I love Amy Winehouse. For the first time in years, probably since Jeff Buckley died, I’ve found a singer who can get into me in a way that science can’t explain (yet). She has, during an ardent year, moved me to the brink of tears. Aside from the overt talent, there is also the added interest of someone living a colourful life. All well and good; until unreliability kicks in that is. I saw her in concert last February, and she was marvellous; my sister saw her a few days later, and she (Amy, not my sister) was incoherent. This pendulum is being given high profile in the media, and evidenced by various clips cropping up on YouTube and the like.
Maybe, like Billie Holliday, living the car crash life is necessary in order to feel the pain; for it to come out of the music as real and not contrived.
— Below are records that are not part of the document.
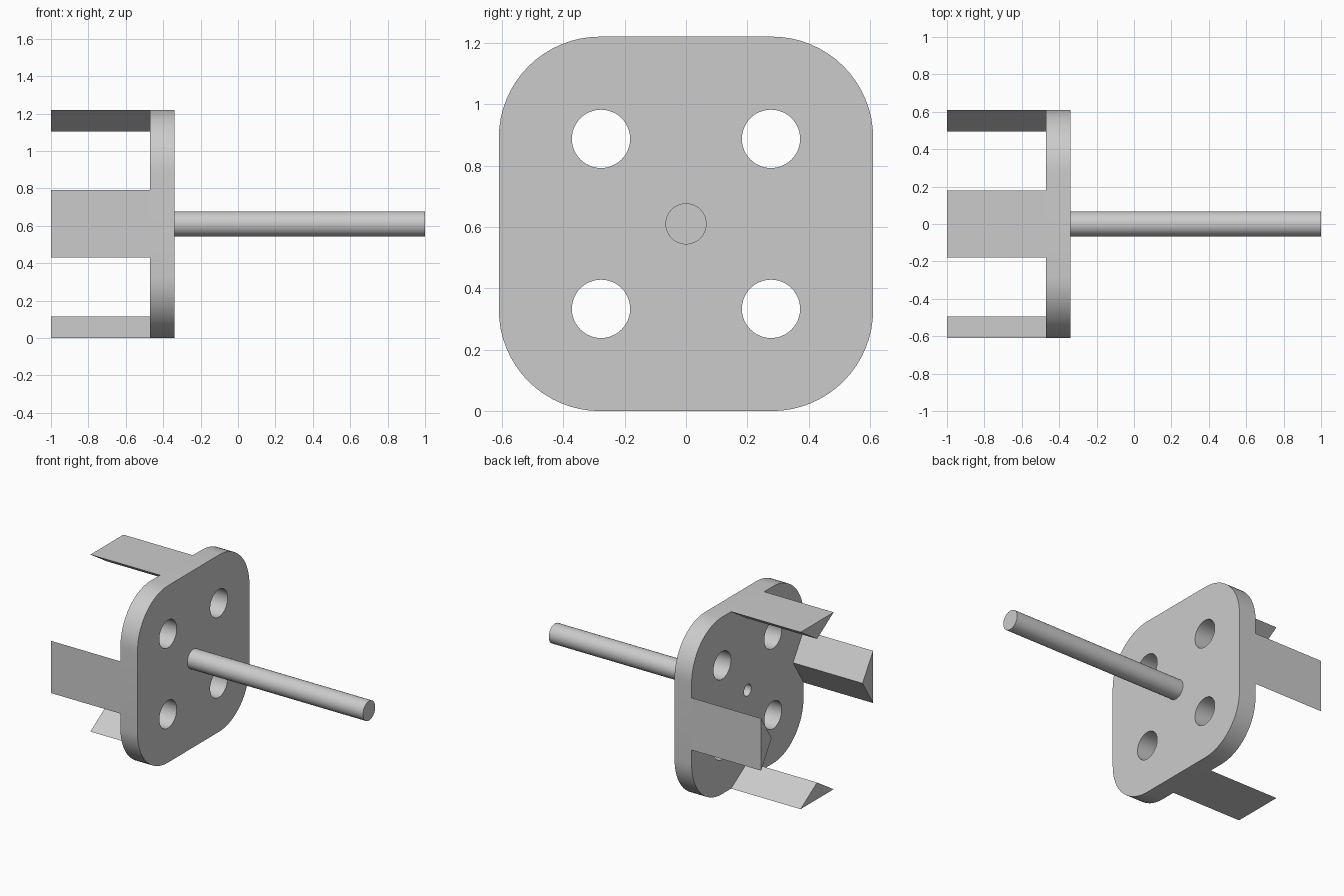
import bpy
from math import cos, sin, pi, radians

cube = bpy.data.objects.get("Cube")
if cube:
    bpy.data.objects.remove(cube, do_unlink=True)

grey = bpy.data.materials.new("plain grey")
grey.use_nodes = True
grey.diffuse_color = (0.6, 0.6, 0.6, 1)
grey.node_tree.nodes["Principled BSDF"].inputs["Base Color"].default_value = (0.6, 0.6, 0.6, 1)

HALF = 0.61                          # half the plate size, also the axis height
CORNER = 0.33
BACK, FACE, TIP = -0.47, -0.34, 1.0  # plate sides and rod tip along x


def arc(cx, cy, r, start, sweep, steps):
    return [(cx + r * cos(start + sweep * i / steps),
             cy + r * sin(start + sweep * i / steps)) for i in range(steps + 1)]


def circle(cx, cy, r, steps=48):
    return arc(cx, cy, r, 0, 2 * pi, steps)[:-1]


def extrude_x(name, outlines, x0, x1):
    """Extrude outlines in the (y, z) plane from x0 to x1; inner outlines become holes."""
    curve = bpy.data.curves.new(name, "CURVE")
    curve.dimensions = "2D"
    curve.fill_mode = "BOTH"
    curve.extrude = (x1 - x0) / 2
    for points in outlines:
        spline = curve.splines.new("POLY")
        spline.points.add(len(points) - 1)
        for p, (y, z) in zip(spline.points, points):
            p.co = (y, z, 0, 1)
        spline.use_cyclic_u = True
    obj = bpy.data.objects.new(name, curve)
    bpy.context.collection.objects.link(obj)
    obj.location = ((x0 + x1) / 2, 0, HALF)
    obj.rotation_euler = (radians(90), 0, radians(90))
    bpy.ops.object.select_all(action="DESELECT")
    obj.select_set(True)
    bpy.context.view_layer.objects.active = obj
    bpy.ops.object.convert(target="MESH")
    obj = bpy.context.view_layer.objects.active
    obj.data.materials.clear()
    obj.data.materials.append(grey)
    bpy.ops.object.shade_smooth_by_angle(angle=radians(30))
    return obj


# Rounded plate with four large holes and a small centre hole
c = HALF - CORNER
rim = []
for i, (sy, sz) in enumerate([(1, 1), (-1, 1), (-1, -1), (1, -1)]):
    rim += arc(sy * c, sz * c, CORNER, i * pi / 2, pi / 2, 16)
holes = [circle(sy * 0.277, sz * 0.277, 0.095) for sy in (-1, 1) for sz in (-1, 1)]
extrude_x("plate", [rim, *holes, circle(0, 0, 0.04)], BACK, FACE)

# Rod
extrude_x("rod", [circle(0, 0, 0.067)], FACE, TIP)

# Four triangular prongs, ridge turned inward
triangle = [(HALF, -0.18), (HALF, 0.18), (HALF - 0.115, 0)]
for i, side in enumerate(("left", "top", "right", "bottom")):
    a = i * pi / 2
    turned = [(y * cos(a) - z * sin(a), y * sin(a) + z * cos(a)) for y, z in triangle]
    extrude_x(side + "_prong", [turned], -1, BACK)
It is more genuine if you’ve been through it yourself, as opposed to merely writing and singing about it. What is it that has driven her to adorn (hide?) herself with tattoos numbering greater than that averaged by sailors? Why succumb to the trite rock-star-doing-drugs thing, even though that has long become somewhat boring, hasn’t it? What is it about talented artists with addictive personalities that their finger permanently twitches over the self-destruct button?
I recently read a fascinating book by Daniel Nettle, called Strong Imagination: Madness, Creativity, and Human Nature, which concerns the link between creativity and mental illness. Statistics show that manic depression, schizophrenia and related disorders are associated with creativity. (They are also associated with heightened religiosity, which suggests a lot… but that’s another argument.). Such seemingly disadvantageous traits have persisted through evolution, despite their debilitating affects, because cultural creativity is sexually attractive, and thus, like the peacock’s tail, the underlying genes are ripe material for natural selection. And if that creativity (perhaps I should mean inventiveness) can be sparked chemically, then we shouldn’t complain too much when it enriches our lives, should we? Were The Beatles really that good until, well, you know? So, is Amy as mad as a poet? Or is something subtle going on here?
We encourage this: we lap up tawdriness from the media, so the media supplies us with more of it, feeding the vicious circle. And celebrities know well the maxim ‘there is no such thing as bad publicity’. The truth of it can be irrelevant, because errant celebrities often don’t care about their reputation (or they’re happy to have a bad one; they’re not scientists, you see). I wonder whether Amy and her incarcerated husband are actually milking this. Mouthing ‘I love you’ across the courtroom. Oh, the melodrama! I can’t wait for the film. It’ll be like La Vie en Rose (disappointing, by the way); hardly original is it? The thing is, Amy has, like Edith Piaf, the power to reach us anyway – she only has to sing. We don’t need the extra rubbish, the washing of dirty linen in public. We’ll get tired – especially if we keep shelling out for concert tickets and she doesn’t cut it. We won’t all feel sorry for her. Most of us admirers live relatively mundane lives (some of us work in a lab, for goodness’ sake), made better by witnessing great artists perform live. So don’t be surprised if some start to boo when she doesn’t deliver the goods. She doesn’t need the extra hype that lesser acts resort to. They get found out – look at The Darkness. They’ve floundered because, ultimately, they were unoriginal and crap.
I could be wrong, of course. I’m going to see her again next week. I’m compiling evidence.
What does it say? It could say lots of things; only she knows. Could be that she is so wrapped up in her own selfish, maudlin little world that she is totally oblivious and insensitive to the feelings of those who like and wish to see her. That she hasn’t the courtesy to give them a proper, honest full explanation is puerile, disrespectful and plain rude.